I think it only courteous to make known to you, gentle reader, what I am trying to accomplish with this blog. I also believe projects without definite aims tend to meander into sins of omission, if not of commission. Let me summarize, then, a few hopes and objectives:

More than anything, I want this blog to be pastorally edifying. I want it to serve the thought, worship, and life of God’s people as widely as He may see fit; but I should note that my target audience is the parishioners to whom I am called to minister. Everyone else is, one could say, simply “listening in” on my ruminations for their benefit.

This pastoral intent means that any polemical fallout from my reflections here is accidental.  I know the blogosphere can be a fractious place where theology is concerned. I also firmly believe theological debate is properly done in the courts of Christ’s church and in forums under the jurisdiction of those courts. Should anyone wish to take anything I say here as grounds for a “blog skirmish” (or any other kind of non-ecclesiastical skirmish), I am most sincerely not interested.

As to substantive things I like to think and write about, my interests include exegetical and biblical theology, dogmatics (particularly of the apostolic, Augustinian, Reformed, Calvinistic, Presbyterian stripe), all things related to church and world history, Christian philosophy, poetry and language, great books, dark beer, and pipe tobacco. I am somewhat obsessed with “story” and its implications for human thought and life, which may explain my Chestertonian tagline. I wish to write about these (and other) things in a way that is ancillary to my main work of preaching and pastoring.

I am deeply aware that Christian communication is best done face to face, and that blogging does not even rise to the level of a friendly letter. Put another way, I appreciate the limits (perhaps even the dangers) of the forum I have entered.
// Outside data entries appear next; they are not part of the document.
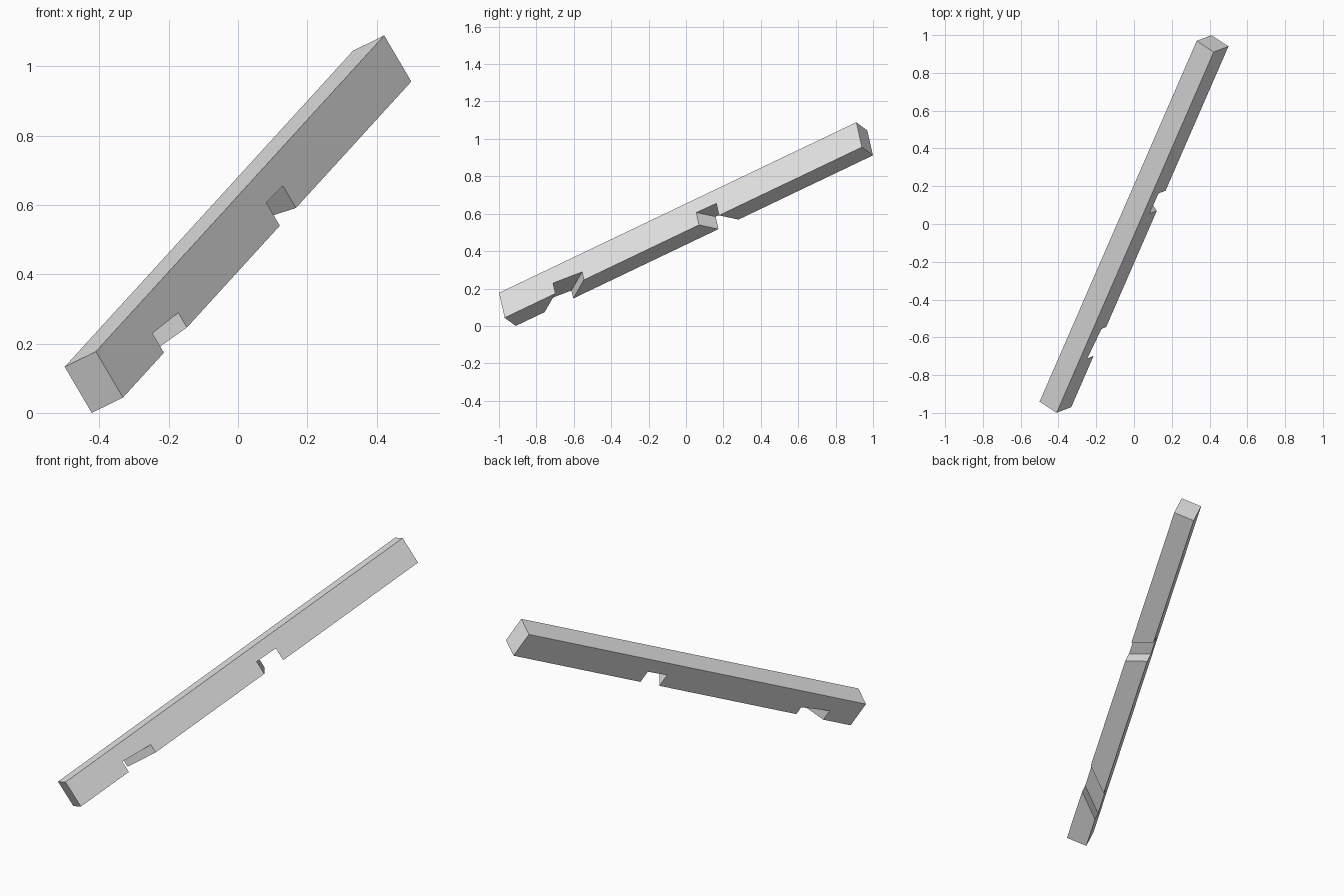
import bpy
import bmesh
from mathutils import Vector

cube = bpy.data.objects.get("Cube")
if cube:
    bpy.data.objects.remove(cube, do_unlink=True)

# Full edge vectors of the tilted beam: length, width, height
LENGTH = Vector((0.832, 1.910, 0.912))
WIDTH = Vector((-0.090, 0.059, -0.044))
HEIGHT = Vector((-0.078, -0.030, 0.133))
CENTRE = Vector((0, 0, 0.5445))
corner = CENTRE - (LENGTH + WIDTH + HEIGHT) / 2

# Underside notches: start, end, depth at start, depth at end, skew across the width
NOTCHES = [(0.142, 0.222, 0.42, 0.32, -0.061),
           (0.544, 0.600, 0.50, 0.48, 0.0235)]

# Side profile as (along, up, skew), in fractions of the beam's edges
profile = [(0, 0, 0)]
for start, end, d0, d1, skew in NOTCHES:
    profile += [(start, 0, skew), (start, d0, skew), (end, d1, skew), (end, 0, skew)]
profile += [(1, 0, 0), (1, 1, 0), (0, 1, 0)]

# Two sides joined by a strip, so the notches run diagonally across the beam
bm = bmesh.new()
near = [bm.verts.new(corner + t * LENGTH + h * HEIGHT) for t, h, k in profile]
far = [bm.verts.new(corner + (t + k) * LENGTH + h * HEIGHT + WIDTH) for t, h, k in profile]
bm.faces.new(near)
bm.faces.new(far[::-1])
n = len(profile)
for i in range(n):
    j = (i + 1) % n
    bm.faces.new((near[j], near[i], far[i], far[j]))
bmesh.ops.recalc_face_normals(bm, faces=bm.faces)

mesh = bpy.data.meshes.new("notched_beam")
bm.to_mesh(mesh)
bm.free()
beam = bpy.data.objects.new("notched_beam", mesh)
bpy.context.collection.objects.link(beam)

# Plain light grey
grey = bpy.data.materials.new("light_grey")
grey.use_nodes = True
colour = (0.8, 0.8, 0.8, 1)
grey.diffuse_color = colour
grey.node_tree.nodes["Principled BSDF"].inputs["Base Color"].default_value = colour
mesh.materials.append(grey)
Does the world need one more virtual “voice”? Perhaps not. On the other hand, a pastor should shun no market place.

If I may direct a closing exhortation to myself, “when words are many, transgression is not lacking.” This is something I want to bear in mind in all that follows.